## EXERCISE DIRECTIONS
Find the word "append" in the listing, and copy out each line where it turns up.
[Start of section]
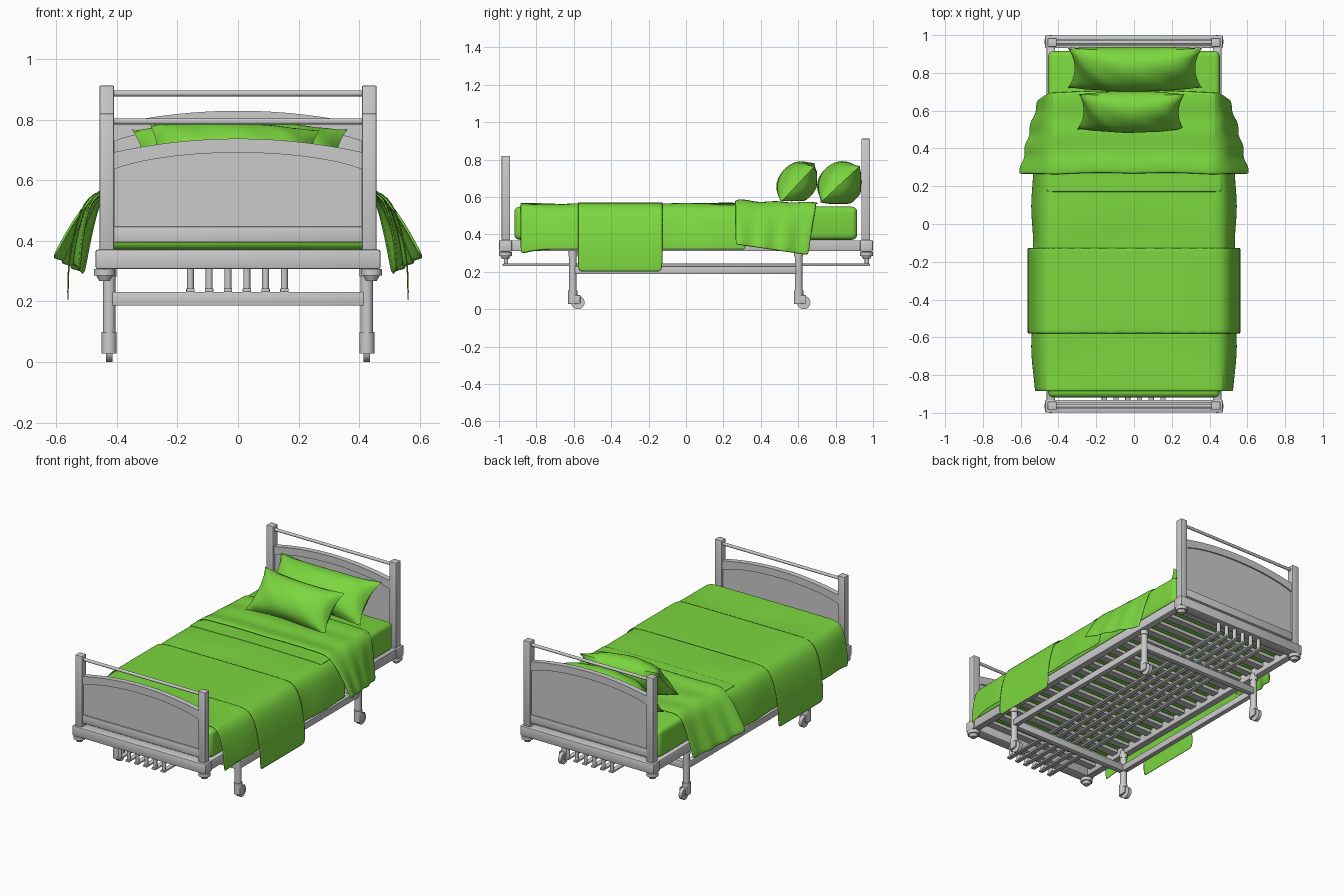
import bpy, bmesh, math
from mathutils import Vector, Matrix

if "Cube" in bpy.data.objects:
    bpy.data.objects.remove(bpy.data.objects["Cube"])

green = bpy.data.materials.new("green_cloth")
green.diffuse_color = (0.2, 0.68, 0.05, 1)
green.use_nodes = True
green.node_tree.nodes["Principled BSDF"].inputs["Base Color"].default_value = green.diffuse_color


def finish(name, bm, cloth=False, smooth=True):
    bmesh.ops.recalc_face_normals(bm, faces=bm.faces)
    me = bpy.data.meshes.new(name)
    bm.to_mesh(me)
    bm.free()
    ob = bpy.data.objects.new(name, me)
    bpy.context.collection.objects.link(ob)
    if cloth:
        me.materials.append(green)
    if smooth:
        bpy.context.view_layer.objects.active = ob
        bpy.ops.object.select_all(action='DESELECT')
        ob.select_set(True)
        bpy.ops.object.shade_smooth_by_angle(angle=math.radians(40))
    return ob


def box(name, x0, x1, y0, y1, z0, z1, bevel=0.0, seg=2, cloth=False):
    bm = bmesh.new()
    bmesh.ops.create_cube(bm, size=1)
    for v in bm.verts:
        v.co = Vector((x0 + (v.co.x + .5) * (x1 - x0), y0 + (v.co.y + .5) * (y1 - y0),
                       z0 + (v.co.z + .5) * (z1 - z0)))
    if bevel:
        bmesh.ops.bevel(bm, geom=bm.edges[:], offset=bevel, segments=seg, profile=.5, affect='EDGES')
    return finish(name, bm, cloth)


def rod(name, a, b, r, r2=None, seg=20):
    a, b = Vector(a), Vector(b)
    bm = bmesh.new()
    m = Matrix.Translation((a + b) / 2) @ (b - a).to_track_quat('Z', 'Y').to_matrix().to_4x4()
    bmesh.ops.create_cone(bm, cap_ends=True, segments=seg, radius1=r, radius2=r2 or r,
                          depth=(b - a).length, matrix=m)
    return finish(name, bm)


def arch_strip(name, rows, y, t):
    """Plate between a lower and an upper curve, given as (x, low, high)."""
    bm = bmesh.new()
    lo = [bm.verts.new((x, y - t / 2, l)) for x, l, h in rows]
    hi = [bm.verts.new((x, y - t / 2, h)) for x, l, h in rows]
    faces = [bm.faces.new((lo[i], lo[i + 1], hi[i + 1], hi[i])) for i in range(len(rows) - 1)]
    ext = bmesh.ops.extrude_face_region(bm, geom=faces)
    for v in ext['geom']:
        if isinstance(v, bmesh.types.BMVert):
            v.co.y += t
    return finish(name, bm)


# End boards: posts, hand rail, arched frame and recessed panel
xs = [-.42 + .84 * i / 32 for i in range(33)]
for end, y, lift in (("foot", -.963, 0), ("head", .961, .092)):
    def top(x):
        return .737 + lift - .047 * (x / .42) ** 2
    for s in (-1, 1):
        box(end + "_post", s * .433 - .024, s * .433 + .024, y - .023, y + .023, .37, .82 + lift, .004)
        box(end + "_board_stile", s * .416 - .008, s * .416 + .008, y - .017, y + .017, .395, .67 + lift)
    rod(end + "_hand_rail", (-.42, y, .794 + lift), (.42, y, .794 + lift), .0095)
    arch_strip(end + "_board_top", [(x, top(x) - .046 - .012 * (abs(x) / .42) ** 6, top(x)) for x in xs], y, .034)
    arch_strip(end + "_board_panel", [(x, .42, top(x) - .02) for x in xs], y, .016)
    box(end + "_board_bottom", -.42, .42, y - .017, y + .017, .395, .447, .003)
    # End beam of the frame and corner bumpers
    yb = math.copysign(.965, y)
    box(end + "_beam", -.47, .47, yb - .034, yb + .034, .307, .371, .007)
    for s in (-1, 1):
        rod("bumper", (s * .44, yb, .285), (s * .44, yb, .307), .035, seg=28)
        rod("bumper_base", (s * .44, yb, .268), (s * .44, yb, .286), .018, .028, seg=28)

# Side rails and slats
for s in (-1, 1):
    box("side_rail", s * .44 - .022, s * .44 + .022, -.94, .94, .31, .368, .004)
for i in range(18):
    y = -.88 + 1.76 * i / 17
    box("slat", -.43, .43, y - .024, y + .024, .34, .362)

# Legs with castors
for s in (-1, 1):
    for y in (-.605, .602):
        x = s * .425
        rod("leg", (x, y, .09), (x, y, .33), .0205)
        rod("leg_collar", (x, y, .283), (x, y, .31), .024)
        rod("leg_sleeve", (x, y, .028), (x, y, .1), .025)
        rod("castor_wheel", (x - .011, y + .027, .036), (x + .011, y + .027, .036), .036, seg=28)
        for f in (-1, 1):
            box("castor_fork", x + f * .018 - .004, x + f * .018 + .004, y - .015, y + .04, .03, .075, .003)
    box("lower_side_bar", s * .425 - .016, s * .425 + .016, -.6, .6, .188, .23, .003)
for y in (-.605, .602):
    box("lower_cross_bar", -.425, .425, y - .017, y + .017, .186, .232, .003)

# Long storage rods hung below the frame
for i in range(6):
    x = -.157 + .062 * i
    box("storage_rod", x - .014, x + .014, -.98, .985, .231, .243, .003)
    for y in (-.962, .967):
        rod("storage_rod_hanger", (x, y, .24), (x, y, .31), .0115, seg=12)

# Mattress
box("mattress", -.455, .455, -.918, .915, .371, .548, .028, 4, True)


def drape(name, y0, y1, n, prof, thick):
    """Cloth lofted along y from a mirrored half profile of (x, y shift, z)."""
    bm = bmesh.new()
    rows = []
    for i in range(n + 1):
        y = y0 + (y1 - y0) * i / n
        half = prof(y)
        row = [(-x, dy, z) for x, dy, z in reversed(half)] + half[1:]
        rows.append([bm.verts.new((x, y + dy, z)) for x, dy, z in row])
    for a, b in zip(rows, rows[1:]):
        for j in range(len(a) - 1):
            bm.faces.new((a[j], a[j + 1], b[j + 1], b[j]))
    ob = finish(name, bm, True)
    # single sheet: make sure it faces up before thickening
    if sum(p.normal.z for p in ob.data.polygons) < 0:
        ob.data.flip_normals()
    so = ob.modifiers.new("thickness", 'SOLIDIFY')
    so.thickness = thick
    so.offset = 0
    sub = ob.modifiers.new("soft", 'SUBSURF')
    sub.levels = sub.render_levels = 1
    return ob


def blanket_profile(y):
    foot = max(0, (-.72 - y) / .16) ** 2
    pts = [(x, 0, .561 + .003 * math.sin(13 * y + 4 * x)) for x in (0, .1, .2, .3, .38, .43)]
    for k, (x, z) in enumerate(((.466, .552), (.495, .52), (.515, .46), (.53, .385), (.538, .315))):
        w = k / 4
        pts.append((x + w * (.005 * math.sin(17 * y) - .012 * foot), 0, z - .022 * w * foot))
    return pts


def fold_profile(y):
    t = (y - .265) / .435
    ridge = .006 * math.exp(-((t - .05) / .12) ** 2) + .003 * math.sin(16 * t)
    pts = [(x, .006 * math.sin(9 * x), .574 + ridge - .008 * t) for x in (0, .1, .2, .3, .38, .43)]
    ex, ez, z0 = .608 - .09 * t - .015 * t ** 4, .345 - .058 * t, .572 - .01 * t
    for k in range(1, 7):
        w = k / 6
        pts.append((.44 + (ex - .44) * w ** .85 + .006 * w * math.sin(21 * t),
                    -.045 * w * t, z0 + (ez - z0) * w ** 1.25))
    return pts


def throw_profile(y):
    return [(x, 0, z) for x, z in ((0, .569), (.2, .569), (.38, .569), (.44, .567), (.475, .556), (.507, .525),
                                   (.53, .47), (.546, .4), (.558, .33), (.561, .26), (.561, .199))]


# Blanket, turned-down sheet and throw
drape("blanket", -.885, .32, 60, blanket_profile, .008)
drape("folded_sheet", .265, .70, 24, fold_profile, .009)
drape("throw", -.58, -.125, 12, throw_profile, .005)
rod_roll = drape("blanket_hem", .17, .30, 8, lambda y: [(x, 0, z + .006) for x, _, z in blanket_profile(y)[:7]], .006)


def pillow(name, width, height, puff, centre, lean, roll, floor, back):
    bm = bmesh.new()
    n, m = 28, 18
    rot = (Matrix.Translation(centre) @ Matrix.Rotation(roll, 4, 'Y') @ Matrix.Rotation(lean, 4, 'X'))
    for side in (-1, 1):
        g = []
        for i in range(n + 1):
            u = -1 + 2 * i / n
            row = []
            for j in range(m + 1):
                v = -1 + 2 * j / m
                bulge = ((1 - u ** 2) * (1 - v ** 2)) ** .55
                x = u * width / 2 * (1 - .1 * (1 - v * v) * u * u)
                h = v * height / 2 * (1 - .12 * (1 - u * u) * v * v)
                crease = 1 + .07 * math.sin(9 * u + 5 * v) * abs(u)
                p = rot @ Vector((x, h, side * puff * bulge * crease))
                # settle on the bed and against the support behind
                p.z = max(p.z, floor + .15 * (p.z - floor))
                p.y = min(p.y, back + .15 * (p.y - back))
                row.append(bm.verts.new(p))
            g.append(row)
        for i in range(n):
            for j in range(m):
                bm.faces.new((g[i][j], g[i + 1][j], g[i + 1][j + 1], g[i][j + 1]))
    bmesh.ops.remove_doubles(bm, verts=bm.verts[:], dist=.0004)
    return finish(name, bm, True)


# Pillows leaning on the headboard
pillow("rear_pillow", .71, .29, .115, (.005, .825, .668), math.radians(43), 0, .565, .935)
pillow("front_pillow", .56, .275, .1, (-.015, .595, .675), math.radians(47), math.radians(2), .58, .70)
[End of section]
[Start of section]
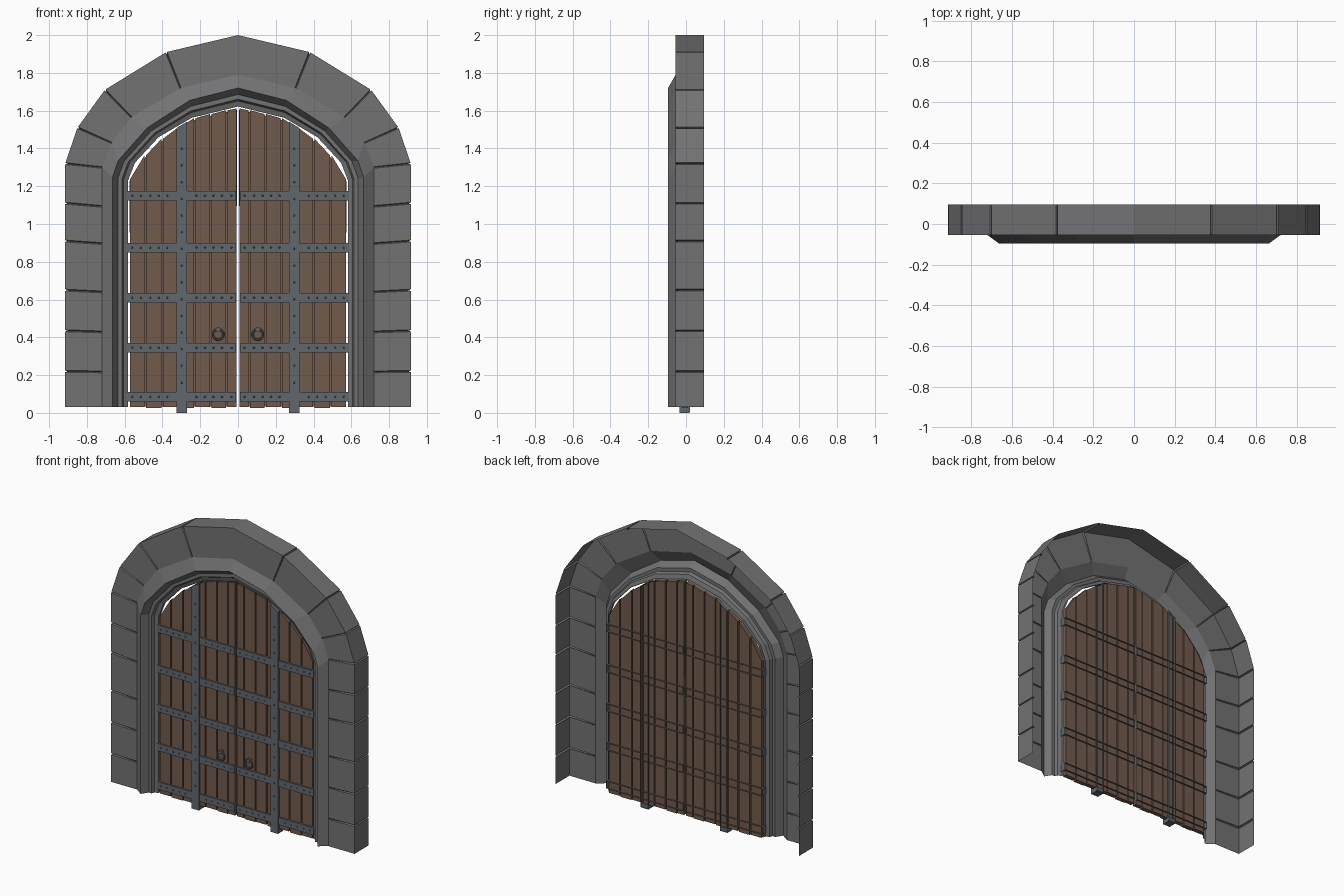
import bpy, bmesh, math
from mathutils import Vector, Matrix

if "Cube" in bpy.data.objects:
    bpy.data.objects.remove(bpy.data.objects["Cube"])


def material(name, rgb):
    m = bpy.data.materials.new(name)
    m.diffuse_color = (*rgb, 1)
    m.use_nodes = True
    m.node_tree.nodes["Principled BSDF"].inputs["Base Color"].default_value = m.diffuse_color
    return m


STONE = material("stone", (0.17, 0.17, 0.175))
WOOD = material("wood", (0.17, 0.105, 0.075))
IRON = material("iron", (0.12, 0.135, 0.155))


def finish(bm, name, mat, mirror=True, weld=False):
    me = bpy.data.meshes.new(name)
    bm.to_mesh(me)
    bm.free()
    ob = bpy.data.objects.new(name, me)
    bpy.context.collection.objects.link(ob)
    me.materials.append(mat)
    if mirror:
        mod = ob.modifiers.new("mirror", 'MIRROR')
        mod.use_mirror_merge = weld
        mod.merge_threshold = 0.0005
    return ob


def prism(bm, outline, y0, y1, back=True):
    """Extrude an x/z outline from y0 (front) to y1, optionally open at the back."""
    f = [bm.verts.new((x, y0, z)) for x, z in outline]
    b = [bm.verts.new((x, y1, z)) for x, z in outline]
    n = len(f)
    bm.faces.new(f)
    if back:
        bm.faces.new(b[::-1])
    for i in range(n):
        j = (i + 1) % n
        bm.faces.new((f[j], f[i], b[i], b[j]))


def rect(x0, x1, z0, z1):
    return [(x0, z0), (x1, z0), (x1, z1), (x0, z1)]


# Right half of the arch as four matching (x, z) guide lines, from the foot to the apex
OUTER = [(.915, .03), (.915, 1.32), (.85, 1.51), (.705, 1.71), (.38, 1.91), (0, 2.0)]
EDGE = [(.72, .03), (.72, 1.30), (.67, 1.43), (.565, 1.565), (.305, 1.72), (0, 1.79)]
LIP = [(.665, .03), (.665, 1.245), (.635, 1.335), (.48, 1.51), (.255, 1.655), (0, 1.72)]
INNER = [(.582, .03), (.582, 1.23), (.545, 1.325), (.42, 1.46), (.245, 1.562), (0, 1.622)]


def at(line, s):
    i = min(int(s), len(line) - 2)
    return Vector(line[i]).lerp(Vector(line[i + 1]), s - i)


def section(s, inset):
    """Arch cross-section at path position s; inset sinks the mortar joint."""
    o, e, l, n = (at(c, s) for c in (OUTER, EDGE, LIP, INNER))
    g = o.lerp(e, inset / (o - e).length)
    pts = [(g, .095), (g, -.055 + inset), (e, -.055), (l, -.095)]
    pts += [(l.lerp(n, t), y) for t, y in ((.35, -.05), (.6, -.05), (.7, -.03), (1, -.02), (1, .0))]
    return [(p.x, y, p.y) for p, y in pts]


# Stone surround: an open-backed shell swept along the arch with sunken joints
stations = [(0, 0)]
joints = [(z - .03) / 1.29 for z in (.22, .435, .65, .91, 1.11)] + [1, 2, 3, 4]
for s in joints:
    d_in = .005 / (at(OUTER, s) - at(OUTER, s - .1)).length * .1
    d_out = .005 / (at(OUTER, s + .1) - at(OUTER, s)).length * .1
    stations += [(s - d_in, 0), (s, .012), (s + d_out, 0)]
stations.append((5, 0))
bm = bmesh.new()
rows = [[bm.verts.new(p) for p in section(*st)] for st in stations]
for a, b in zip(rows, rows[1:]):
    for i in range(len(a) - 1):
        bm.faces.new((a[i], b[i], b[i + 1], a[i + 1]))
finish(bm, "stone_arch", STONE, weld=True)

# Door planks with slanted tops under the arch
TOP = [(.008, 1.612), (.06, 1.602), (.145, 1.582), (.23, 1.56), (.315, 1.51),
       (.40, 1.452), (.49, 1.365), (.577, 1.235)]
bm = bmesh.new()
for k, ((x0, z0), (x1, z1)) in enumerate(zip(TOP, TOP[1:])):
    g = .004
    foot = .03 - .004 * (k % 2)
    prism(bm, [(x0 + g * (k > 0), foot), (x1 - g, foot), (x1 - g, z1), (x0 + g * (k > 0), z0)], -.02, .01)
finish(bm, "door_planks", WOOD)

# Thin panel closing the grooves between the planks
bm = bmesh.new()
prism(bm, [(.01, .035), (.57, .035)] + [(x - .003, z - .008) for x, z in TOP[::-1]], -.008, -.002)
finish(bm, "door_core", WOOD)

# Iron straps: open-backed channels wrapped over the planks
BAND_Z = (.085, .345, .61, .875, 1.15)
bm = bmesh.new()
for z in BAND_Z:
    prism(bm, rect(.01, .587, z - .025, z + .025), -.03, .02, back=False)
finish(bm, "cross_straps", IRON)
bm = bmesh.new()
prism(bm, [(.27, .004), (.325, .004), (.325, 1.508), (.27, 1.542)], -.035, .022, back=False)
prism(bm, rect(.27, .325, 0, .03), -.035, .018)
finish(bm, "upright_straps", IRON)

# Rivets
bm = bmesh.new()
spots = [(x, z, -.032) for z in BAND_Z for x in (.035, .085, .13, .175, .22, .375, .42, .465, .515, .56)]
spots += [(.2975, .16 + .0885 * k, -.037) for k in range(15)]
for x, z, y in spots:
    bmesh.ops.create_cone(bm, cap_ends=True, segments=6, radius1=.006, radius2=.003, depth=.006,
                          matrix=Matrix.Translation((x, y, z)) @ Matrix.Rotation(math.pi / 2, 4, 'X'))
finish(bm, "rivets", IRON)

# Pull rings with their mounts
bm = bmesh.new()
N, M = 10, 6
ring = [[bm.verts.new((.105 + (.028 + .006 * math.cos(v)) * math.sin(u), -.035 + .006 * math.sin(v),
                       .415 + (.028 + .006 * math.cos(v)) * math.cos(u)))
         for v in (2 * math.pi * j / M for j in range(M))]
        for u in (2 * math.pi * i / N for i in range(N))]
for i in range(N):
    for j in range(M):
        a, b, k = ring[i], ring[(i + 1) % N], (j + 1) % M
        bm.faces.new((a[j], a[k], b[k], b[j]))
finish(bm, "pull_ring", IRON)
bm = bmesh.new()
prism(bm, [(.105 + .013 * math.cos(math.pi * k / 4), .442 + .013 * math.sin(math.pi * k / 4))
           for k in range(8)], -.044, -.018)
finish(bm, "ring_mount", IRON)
[End of section]
## TASK RESPONSE
        me.materials.append(green)
        rows.append([bm.verts.new((x, y + dy, z)) for x, dy, z in row])
        pts.append((x + w * (.005 * math.sin(17 * y) - .012 * foot), 0, z - .022 * w * foot))
        pts.append((.44 + (ex - .44) * w ** .85 + .006 * w * math.sin(21 * t),
                row.append(bm.verts.new(p))
            g.append(row)
    me.materials.append(mat)
stations.append((5, 0))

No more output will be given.